__WHAT YOU ARE ASKED TO DO__. Take every line from the records below that includes the word "across".

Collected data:
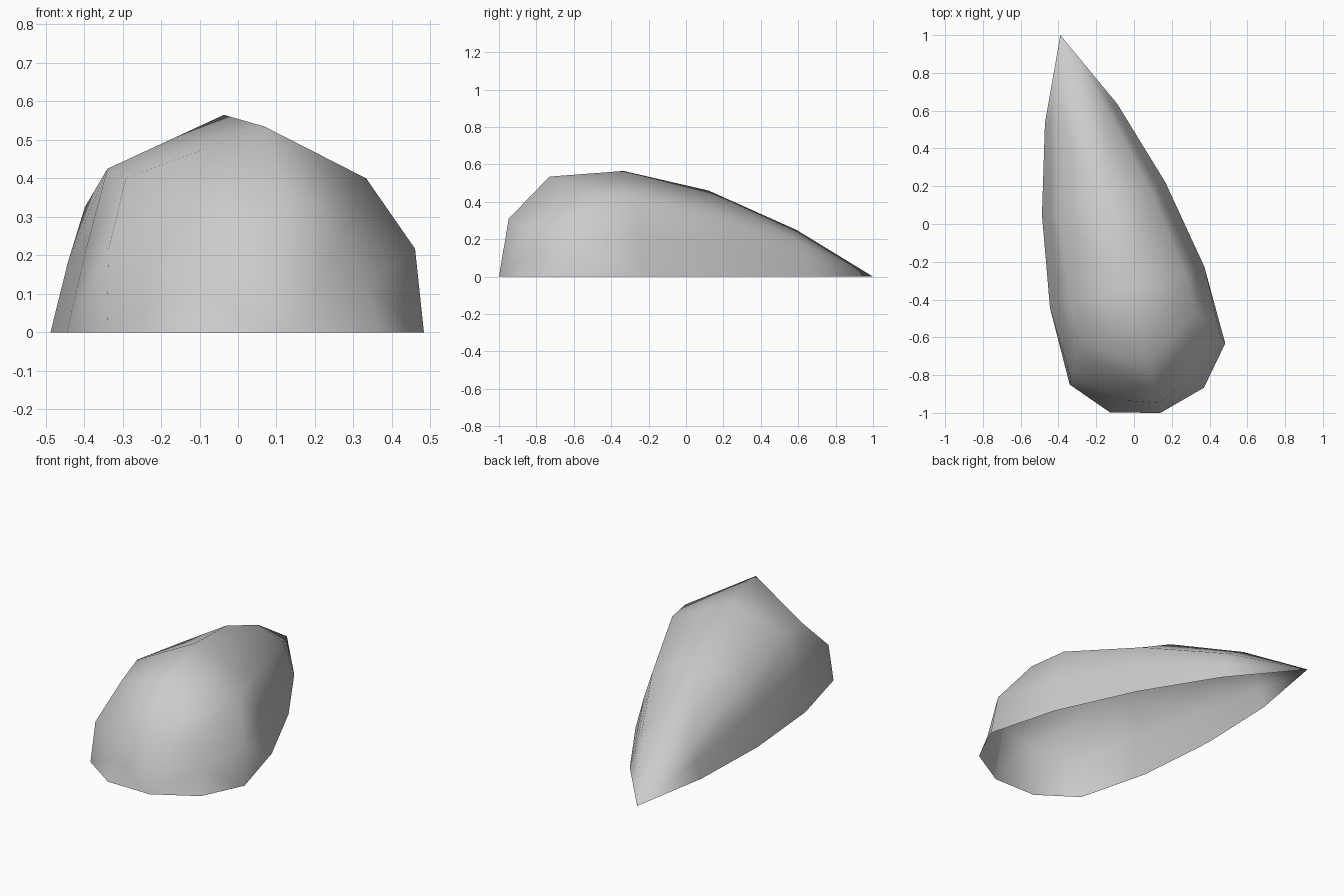
import bpy
import bmesh
from mathutils import Vector

cube = bpy.data.objects.get("Cube")
if cube:
    bpy.data.objects.remove(cube, do_unlink=True)

# One plain stone grey
grey = bpy.data.materials.new("stone grey")
grey.use_nodes = True
colour = (0.6, 0.6, 0.6, 1)
grey.diffuse_color = colour
grey.node_tree.nodes["Principled BSDF"].inputs["Base Color"].default_value = colour

# The teardrop is symmetric about a slanted axis running from nose to tip
nose = Vector((0.14, -1.0, 0))
tip = Vector((-0.39, 1.0, 0))
along = (tip - nose).normalized()
across = Vector((along.y, -along.x, 0))

# Half arches from ground to crest: (distance along axis, half width, height)
arches = [
    [(0.07, 0.257, 0), (0.11, 0.235, 0.12), (0.11, 0.16, 0.245), (0.054, 0, 0.31)],
    [(0.268, 0.426, 0), (0.305, 0.412, 0.217), (0.465, 0.323, 0.40), (0.28, 0, 0.535)],
    [(0.687, 0.423, 0), (0.685, 0.372, 0.215), (0.675, 0.317, 0.425), (0.69, 0, 0.565)],
    [(1.173, 0.338, 0), (1.165, 0.294, 0.18), (1.15, 0.252, 0.325), (1.16, 0, 0.46)],
    [(1.64, 0.198, 0), (1.635, 0.172, 0.095), (1.63, 0.14, 0.18), (1.645, 0, 0.25)],
]


def place(t, h, z):
    return nose + along * t + across * h + Vector((0, 0, z))


# Open-bottomed shell skinned across the arches
bm = bmesh.new()
rows = []
for half in arches:
    full = [(t, -h, z) for t, h, z in half] + half[-2::-1]
    rows.append([bm.verts.new(place(*p)) for p in full])
nose_vert = bm.verts.new(nose)
tip_vert = bm.verts.new(tip)
count = len(rows[0])
for i in range(count - 1):
    bm.faces.new((nose_vert, rows[0][i + 1], rows[0][i]))
    bm.faces.new((tip_vert, rows[-1][i], rows[-1][i + 1]))
    for a, b in zip(rows, rows[1:]):
        # Diagonals mirror on either side of the crest
        if i < count // 2:
            bm.faces.new((a[i], a[i + 1], b[i]))
            bm.faces.new((a[i + 1], b[i + 1], b[i]))
        else:
            bm.faces.new((a[i], a[i + 1], b[i + 1]))
            bm.faces.new((a[i], b[i + 1], b[i]))
bmesh.ops.recalc_face_normals(bm, faces=bm.faces)
if sum(f.normal.z * f.calc_area() for f in bm.faces) < 0:
    bmesh.ops.reverse_faces(bm, faces=bm.faces)
for face in bm.faces:
    face.smooth = True

mesh = bpy.data.meshes.new("teardrop_shell")
bm.to_mesh(mesh)
bm.free()
mesh.materials.append(grey)
shell = bpy.data.objects.new("teardrop_shell", mesh)
bpy.context.collection.objects.link(shell)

__OUTPUT OF THE EXERCISE__.
across = Vector((along.y, -along.x, 0))
    return nose + along * t + across * h + Vector((0, 0, z))
# Open-bottomed shell skinned across the arches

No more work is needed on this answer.